This Court has been called on recently to review a number of indictments purporting to allege offenses under the credit card abuse statute and many have been found wanting. E. g., Ex parte Mathis, 571 S.W.2d 186 (Tex.Cr.App.1978); Ex parte Walters, 566 S.W.2d 622 (Tex.Cr.App.1978); Ex parte Reed, 574 S.W.2d 161 (Tex.Cr.App. 1978); Ex parte Dawson, 578 S.W.2d 749 (Tex.Cr.App.1979); Guster v. State, 580 S.W.2d 363 (Tex.Cr.App.1979); Ex parte Mathis, 580 S.W.2d 371 (Tex.Cr.App.1979); Ex parte Seaton, 580 S.W.2d 593 (Tex.Cr. App.1979). It is difficult to understand why indictments are not more carefully drafted, since an indictment is the foundation for the whole criminal proceeding.
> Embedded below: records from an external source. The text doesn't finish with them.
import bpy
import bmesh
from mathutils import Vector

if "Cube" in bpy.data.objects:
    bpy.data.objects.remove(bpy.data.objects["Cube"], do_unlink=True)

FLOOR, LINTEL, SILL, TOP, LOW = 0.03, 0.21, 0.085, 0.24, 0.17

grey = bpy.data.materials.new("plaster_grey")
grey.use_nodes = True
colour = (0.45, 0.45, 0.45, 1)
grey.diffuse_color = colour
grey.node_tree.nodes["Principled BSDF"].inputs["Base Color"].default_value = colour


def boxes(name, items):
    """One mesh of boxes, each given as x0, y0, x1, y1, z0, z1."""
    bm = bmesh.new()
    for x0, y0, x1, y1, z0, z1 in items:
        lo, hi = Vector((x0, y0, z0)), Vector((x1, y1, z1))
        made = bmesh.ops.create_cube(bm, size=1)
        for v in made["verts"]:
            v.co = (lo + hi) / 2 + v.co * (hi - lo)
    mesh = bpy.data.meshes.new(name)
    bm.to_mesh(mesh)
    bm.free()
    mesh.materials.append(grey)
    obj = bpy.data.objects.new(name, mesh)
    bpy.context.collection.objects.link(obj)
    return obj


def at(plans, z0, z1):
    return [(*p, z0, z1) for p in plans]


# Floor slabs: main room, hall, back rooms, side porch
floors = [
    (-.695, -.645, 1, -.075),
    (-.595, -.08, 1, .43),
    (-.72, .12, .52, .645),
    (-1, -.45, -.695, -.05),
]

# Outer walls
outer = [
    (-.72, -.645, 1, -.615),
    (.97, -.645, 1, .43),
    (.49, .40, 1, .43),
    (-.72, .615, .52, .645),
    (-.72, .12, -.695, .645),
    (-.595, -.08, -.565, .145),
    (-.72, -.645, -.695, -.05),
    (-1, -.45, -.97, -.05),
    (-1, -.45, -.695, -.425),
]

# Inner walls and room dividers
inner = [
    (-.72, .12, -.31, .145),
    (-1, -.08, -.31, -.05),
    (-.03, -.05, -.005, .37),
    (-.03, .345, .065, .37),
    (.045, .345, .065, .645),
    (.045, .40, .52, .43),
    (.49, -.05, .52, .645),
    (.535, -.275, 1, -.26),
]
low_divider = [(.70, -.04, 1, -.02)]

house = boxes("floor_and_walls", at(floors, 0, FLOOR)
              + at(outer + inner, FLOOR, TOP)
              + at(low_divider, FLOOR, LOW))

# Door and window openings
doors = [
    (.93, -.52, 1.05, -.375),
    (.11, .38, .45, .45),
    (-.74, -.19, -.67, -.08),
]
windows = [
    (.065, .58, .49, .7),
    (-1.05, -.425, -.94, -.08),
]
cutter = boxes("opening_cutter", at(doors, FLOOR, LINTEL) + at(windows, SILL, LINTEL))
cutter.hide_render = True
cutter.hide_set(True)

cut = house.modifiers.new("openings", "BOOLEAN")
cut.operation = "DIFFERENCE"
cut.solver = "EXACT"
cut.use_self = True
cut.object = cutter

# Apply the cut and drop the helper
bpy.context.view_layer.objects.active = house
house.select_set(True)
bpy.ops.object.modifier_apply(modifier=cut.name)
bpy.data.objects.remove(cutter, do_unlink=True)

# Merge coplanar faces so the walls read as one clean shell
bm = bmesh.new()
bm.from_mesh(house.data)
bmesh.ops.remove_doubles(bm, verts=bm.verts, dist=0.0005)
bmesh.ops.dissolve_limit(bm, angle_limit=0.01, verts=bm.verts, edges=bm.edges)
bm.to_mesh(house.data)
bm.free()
While we do hold that the indictment in this instance is sufficient, it is obvious that it could have been more precisely drawn by again inserting the words "with knowledge" in relation to the allegation that "said card was not used with the effective consent of the cardholder." If this had been done it would have eliminated even the arguable contention made by the petitioner.

This indictment may be distinguished from that in Ex parte Sharpe, 581 S.W.2d 183 (Tex.Cr.App.1979), which is one of our more recent opinions in which a different result was reached. In that case the indictment, in part, read as follows:

"... unlawfully with intent to fraudulently obtain property and services present to Pam Rutledge a BankAmericard, credit card owned by Hiram C. Limerick, hereafter styled the Complainant, without the effective consent of the complainant, knowing that the credit card had not been issued to the Defendant...."

We there held that the word "knowingly" alleged in connection with the issuance of the credit card did not relate back to the earlier allegation that the card was presented without the effective consent of the complainant.

The State's Motion for Rehearing is granted and the relief sought is denied.